§ Brief: Somewhere below is a line with "Matrix.Rotation(math.pi / 2, 4, 'Y'))" and, later, a line with "0.215) for y, z in"; repeat those two lines and all the lines between them, exactly as they are.

Saved data entries
◆ ◆ ◆ ◆ ◆ ◆ ◆
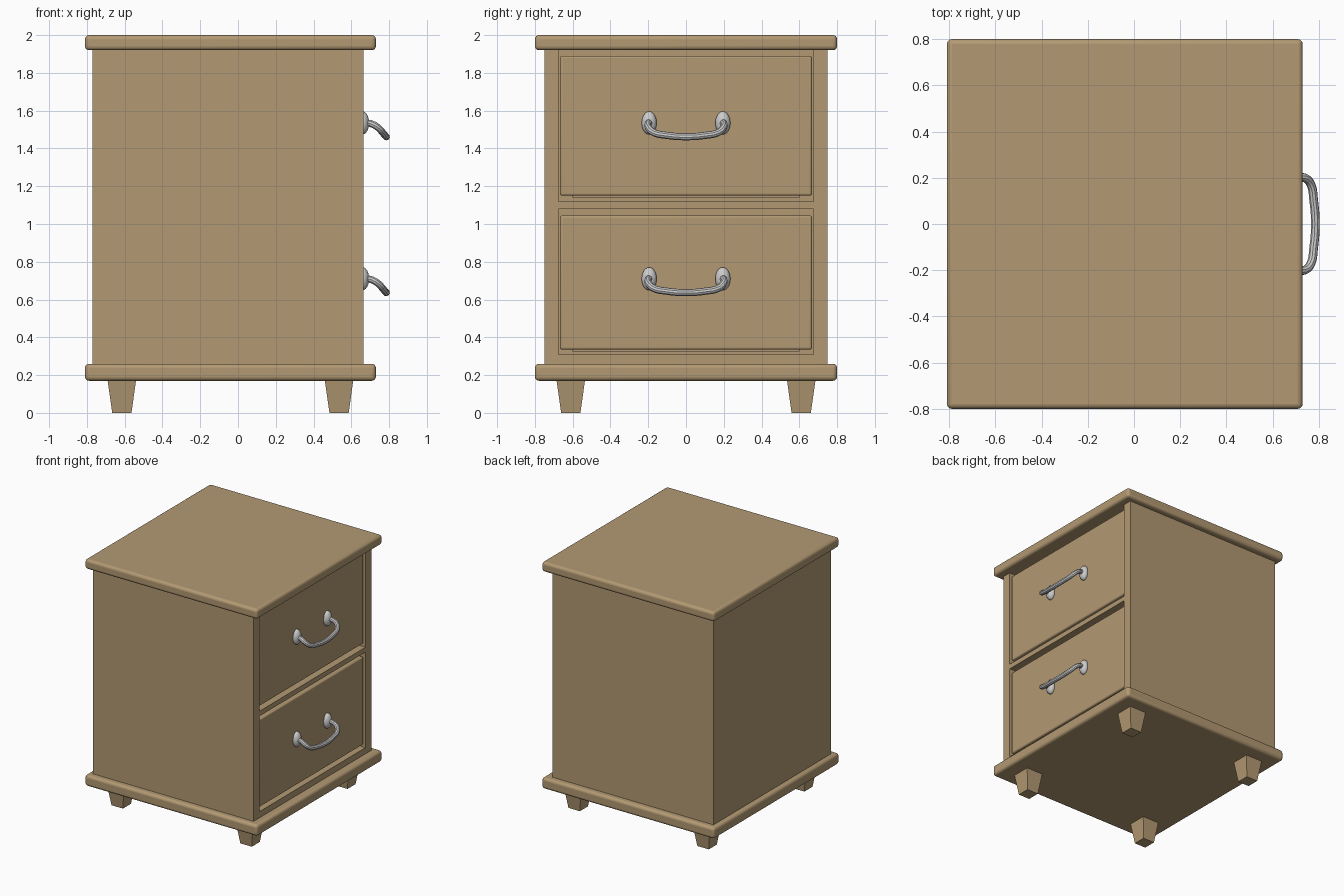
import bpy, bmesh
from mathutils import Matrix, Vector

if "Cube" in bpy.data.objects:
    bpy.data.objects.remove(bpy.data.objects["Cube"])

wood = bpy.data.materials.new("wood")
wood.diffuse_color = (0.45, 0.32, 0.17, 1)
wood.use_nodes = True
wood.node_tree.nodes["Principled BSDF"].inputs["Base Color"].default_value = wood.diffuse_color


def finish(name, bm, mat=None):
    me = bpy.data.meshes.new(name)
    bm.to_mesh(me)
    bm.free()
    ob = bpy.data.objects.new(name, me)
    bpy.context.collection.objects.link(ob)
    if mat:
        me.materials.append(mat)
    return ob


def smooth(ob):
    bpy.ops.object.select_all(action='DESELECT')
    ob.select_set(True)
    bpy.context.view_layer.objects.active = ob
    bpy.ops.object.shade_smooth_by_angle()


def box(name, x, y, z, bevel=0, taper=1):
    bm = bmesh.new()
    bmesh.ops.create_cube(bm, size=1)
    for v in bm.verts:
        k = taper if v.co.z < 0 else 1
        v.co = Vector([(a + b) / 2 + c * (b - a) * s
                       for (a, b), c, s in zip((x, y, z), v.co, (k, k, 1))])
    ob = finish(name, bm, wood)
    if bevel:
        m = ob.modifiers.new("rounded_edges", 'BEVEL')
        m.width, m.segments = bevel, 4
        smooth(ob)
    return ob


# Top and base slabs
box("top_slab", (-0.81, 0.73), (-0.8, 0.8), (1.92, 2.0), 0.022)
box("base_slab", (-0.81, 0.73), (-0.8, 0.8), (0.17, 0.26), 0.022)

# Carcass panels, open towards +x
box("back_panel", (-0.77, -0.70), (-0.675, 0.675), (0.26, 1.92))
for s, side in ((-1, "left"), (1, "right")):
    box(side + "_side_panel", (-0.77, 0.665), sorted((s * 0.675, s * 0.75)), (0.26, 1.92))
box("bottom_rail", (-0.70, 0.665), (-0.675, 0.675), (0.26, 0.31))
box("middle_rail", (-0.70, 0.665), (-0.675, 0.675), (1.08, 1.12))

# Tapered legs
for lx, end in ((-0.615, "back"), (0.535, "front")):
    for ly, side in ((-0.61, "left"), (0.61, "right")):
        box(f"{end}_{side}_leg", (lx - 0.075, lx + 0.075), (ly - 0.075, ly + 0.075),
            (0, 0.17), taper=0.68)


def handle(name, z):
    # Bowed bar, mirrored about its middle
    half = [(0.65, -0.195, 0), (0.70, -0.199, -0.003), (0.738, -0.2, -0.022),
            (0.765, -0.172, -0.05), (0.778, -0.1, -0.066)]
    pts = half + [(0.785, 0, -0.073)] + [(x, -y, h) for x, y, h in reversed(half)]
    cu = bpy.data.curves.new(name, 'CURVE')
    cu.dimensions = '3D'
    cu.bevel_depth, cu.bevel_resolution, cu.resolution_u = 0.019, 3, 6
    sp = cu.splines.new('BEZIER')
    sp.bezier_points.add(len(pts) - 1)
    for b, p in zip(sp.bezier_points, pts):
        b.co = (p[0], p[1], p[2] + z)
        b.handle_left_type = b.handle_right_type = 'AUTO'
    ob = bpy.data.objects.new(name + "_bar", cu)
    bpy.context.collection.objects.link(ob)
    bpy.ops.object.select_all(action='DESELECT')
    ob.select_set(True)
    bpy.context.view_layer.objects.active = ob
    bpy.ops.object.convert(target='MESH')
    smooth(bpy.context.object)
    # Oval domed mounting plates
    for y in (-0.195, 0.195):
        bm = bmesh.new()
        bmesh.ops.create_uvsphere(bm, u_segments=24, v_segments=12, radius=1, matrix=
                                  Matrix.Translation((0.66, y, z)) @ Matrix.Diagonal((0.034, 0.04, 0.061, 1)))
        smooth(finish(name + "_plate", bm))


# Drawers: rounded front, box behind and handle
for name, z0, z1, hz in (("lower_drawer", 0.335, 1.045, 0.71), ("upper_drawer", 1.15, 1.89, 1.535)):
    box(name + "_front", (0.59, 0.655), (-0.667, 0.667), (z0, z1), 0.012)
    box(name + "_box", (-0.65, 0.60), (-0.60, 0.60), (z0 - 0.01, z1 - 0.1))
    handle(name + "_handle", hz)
◆ ◆ ◆ ◆ ◆ ◆ ◆
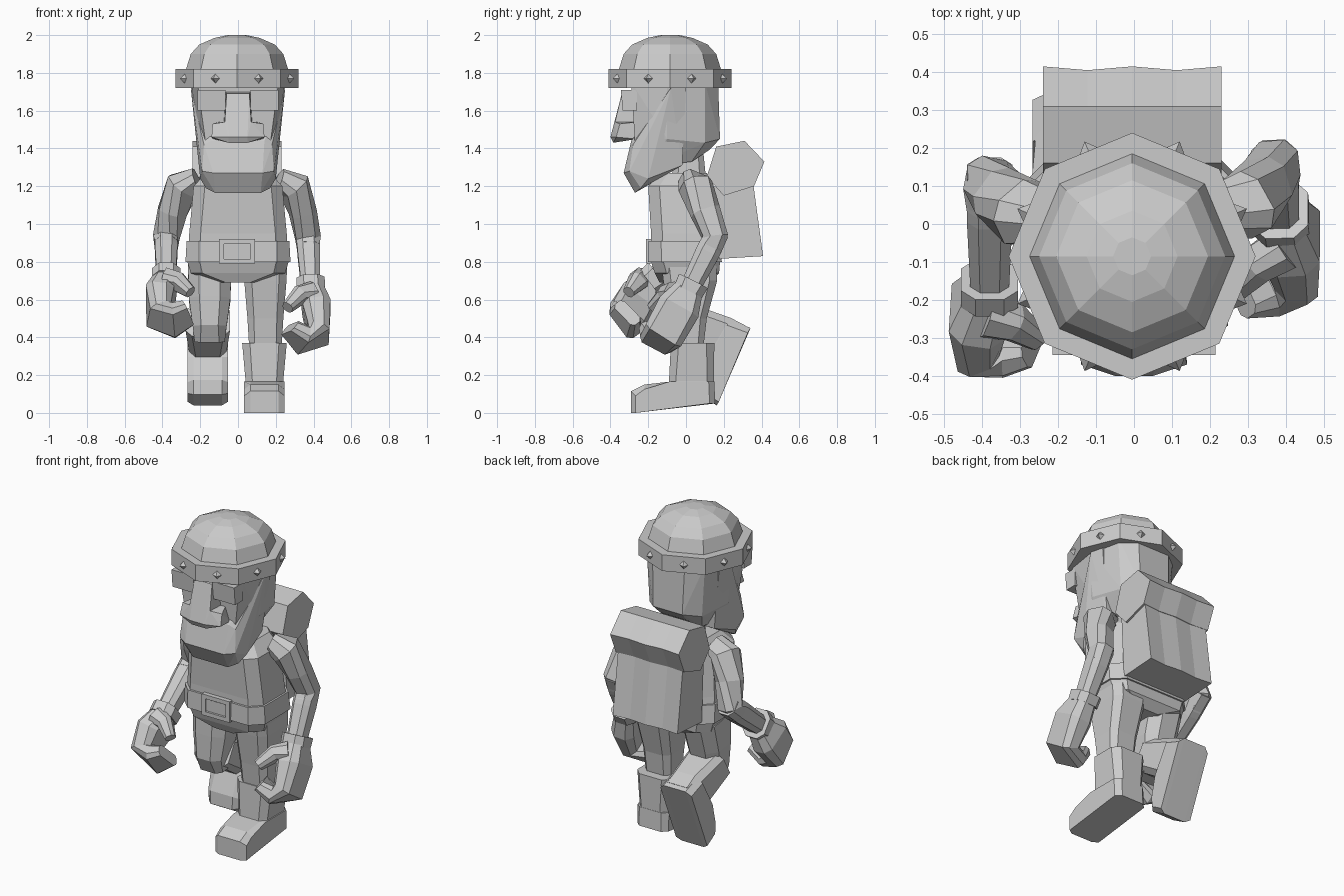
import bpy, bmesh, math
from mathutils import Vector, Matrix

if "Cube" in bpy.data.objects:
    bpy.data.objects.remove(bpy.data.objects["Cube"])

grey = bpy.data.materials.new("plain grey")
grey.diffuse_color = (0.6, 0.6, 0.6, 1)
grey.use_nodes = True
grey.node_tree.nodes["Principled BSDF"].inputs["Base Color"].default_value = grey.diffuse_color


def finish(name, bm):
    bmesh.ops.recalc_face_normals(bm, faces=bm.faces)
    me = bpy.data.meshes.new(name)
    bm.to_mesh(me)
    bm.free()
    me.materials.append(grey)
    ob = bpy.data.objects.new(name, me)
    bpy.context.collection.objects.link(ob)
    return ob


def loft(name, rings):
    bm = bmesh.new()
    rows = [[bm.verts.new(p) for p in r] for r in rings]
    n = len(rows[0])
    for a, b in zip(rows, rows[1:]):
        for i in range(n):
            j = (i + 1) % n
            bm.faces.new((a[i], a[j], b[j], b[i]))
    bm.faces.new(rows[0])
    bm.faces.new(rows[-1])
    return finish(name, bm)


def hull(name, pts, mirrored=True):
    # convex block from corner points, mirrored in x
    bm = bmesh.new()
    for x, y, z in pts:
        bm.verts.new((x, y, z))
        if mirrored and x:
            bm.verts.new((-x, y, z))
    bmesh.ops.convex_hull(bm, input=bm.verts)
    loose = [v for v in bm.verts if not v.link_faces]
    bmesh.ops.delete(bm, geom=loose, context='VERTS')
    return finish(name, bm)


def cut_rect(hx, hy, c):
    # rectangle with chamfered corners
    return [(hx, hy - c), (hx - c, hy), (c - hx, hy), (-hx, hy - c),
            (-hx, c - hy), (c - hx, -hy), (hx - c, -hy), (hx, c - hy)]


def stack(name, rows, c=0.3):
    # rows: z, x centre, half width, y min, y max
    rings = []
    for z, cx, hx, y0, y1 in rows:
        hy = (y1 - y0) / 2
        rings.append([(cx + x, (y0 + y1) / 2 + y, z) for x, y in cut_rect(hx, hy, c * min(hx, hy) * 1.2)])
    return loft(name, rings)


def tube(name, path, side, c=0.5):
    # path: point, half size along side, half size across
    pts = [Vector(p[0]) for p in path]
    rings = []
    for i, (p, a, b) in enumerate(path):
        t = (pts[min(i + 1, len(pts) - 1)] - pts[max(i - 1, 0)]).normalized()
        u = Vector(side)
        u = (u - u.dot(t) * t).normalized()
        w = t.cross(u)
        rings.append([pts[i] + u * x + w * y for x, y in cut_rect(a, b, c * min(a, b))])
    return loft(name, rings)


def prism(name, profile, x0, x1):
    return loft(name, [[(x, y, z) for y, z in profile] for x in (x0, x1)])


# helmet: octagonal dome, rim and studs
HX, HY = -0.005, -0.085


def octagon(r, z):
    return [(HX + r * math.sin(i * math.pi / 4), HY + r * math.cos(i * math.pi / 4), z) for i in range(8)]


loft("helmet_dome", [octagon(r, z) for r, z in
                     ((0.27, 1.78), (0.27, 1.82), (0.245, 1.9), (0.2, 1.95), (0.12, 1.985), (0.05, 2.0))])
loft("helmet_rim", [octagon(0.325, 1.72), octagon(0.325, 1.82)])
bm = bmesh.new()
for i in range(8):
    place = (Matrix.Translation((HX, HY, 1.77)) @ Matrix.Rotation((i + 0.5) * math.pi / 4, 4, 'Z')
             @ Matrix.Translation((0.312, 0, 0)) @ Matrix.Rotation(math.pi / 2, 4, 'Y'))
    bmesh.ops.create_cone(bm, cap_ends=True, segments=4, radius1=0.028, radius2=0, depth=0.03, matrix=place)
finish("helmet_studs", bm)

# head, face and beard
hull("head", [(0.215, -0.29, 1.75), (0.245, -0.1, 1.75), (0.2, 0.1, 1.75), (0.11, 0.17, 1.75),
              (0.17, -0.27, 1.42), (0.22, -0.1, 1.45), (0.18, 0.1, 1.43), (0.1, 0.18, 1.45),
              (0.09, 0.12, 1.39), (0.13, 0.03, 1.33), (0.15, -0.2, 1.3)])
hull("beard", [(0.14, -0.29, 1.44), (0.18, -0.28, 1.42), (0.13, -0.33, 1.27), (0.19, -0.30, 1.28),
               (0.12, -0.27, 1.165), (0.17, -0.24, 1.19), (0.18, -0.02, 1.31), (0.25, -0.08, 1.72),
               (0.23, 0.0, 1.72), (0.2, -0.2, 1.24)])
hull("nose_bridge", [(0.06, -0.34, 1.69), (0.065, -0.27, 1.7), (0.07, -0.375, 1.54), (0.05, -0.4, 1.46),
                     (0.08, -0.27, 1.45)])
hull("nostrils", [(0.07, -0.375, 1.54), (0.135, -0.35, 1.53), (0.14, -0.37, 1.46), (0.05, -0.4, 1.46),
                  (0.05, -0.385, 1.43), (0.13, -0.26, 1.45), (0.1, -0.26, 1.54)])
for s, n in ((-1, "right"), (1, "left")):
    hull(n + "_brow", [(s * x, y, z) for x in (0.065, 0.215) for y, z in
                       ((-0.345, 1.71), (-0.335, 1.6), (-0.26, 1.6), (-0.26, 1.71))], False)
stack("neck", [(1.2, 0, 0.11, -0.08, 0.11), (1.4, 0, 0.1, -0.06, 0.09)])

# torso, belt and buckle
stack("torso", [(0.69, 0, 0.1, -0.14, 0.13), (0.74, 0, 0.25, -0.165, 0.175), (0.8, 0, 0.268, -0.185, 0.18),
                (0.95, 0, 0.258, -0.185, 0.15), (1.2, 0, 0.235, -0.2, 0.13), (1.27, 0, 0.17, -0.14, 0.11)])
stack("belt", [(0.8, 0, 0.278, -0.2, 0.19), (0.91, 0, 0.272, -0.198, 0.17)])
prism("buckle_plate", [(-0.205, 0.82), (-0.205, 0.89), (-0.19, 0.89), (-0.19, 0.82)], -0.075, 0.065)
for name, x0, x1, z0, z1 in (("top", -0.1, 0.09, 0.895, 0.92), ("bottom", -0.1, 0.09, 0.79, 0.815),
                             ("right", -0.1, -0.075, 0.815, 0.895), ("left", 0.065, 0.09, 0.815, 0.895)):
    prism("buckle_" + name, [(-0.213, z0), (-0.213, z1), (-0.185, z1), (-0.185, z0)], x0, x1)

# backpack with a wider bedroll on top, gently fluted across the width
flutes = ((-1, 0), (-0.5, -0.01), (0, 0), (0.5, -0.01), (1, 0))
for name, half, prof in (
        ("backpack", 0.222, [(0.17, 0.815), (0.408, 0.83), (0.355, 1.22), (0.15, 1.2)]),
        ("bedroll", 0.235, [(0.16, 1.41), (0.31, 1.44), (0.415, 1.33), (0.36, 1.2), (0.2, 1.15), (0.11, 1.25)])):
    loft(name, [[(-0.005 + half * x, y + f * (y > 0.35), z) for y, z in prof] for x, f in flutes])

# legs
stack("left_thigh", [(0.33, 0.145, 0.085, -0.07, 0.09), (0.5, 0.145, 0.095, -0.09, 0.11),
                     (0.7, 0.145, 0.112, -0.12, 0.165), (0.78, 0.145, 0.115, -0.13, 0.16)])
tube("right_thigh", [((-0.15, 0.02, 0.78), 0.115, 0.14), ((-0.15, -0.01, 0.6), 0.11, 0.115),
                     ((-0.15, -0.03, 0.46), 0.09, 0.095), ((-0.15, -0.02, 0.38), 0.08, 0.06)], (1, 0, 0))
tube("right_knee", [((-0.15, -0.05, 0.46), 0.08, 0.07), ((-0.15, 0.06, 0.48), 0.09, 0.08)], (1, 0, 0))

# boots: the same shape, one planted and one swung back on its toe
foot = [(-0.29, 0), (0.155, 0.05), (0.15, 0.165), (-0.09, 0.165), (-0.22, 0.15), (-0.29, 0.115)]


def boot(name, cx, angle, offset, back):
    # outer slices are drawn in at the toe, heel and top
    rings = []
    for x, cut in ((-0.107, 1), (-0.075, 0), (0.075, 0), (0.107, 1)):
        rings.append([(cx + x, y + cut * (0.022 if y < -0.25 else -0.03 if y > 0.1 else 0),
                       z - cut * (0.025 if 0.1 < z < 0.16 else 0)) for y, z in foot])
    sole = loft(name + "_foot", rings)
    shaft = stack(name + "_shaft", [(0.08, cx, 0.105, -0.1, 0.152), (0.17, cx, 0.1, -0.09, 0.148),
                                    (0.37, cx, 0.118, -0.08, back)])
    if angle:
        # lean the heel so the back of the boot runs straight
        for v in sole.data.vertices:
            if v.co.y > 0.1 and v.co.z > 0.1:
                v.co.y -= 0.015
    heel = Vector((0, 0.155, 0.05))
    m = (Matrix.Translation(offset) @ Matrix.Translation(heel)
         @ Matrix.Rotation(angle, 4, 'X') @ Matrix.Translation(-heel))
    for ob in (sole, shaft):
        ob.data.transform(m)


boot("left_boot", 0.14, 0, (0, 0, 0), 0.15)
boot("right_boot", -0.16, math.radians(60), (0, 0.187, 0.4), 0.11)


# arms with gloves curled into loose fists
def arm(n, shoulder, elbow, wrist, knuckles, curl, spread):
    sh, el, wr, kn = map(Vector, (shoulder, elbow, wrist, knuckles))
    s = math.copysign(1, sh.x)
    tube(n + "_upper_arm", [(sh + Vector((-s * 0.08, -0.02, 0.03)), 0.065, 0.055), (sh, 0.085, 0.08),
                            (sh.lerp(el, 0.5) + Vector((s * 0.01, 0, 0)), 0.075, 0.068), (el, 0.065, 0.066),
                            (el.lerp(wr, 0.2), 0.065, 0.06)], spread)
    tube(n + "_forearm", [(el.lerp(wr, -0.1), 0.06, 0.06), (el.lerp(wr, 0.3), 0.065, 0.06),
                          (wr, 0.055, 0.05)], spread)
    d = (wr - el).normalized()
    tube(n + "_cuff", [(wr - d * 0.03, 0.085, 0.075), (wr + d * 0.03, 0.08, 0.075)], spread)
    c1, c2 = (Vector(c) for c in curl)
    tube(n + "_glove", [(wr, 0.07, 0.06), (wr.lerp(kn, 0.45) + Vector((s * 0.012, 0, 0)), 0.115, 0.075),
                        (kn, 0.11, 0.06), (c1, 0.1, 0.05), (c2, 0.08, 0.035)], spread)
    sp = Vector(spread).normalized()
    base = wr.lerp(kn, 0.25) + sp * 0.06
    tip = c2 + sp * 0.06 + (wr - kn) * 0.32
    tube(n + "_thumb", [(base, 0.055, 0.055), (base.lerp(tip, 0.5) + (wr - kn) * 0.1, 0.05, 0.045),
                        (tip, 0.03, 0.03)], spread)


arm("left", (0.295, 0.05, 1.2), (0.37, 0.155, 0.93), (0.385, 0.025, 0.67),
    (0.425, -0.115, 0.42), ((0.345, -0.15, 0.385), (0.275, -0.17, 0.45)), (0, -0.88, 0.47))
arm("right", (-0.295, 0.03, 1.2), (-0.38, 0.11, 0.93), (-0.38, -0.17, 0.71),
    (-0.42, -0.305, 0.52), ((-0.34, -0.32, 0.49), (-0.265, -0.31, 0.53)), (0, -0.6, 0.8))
◆ ◆ ◆ ◆ ◆ ◆ ◆
§ Result of this task:
             @ Matrix.Translation((0.312, 0, 0)) @ Matrix.Rotation(math.pi / 2, 4, 'Y'))
    bmesh.ops.create_cone(bm, cap_ends=True, segments=4, radius1=0.028, radius2=0, depth=0.03, matrix=place)
finish("helmet_studs", bm)

# head, face and beard
hull("head", [(0.215, -0.29, 1.75), (0.245, -0.1, 1.75), (0.2, 0.1, 1.75), (0.11, 0.17, 1.75),
              (0.17, -0.27, 1.42), (0.22, -0.1, 1.45), (0.18, 0.1, 1.43), (0.1, 0.18, 1.45),
              (0.09, 0.12, 1.39), (0.13, 0.03, 1.33), (0.15, -0.2, 1.3)])
hull("beard", [(0.14, -0.29, 1.44), (0.18, -0.28, 1.42), (0.13, -0.33, 1.27), (0.19, -0.30, 1.28),
               (0.12, -0.27, 1.165), (0.17, -0.24, 1.19), (0.18, -0.02, 1.31), (0.25, -0.08, 1.72),
               (0.23, 0.0, 1.72), (0.2, -0.2, 1.24)])
hull("nose_bridge", [(0.06, -0.34, 1.69), (0.065, -0.27, 1.7), (0.07, -0.375, 1.54), (0.05, -0.4, 1.46),
                     (0.08, -0.27, 1.45)])
hull("nostrils", [(0.07, -0.375, 1.54), (0.135, -0.35, 1.53), (0.14, -0.37, 1.46), (0.05, -0.4, 1.46),
                  (0.05, -0.385, 1.43), (0.13, -0.26, 1.45), (0.1, -0.26, 1.54)])
for s, n in ((-1, "right"), (1, "left")):
    hull(n + "_brow", [(s * x, y, z) for x in (0.065, 0.215) for y, z in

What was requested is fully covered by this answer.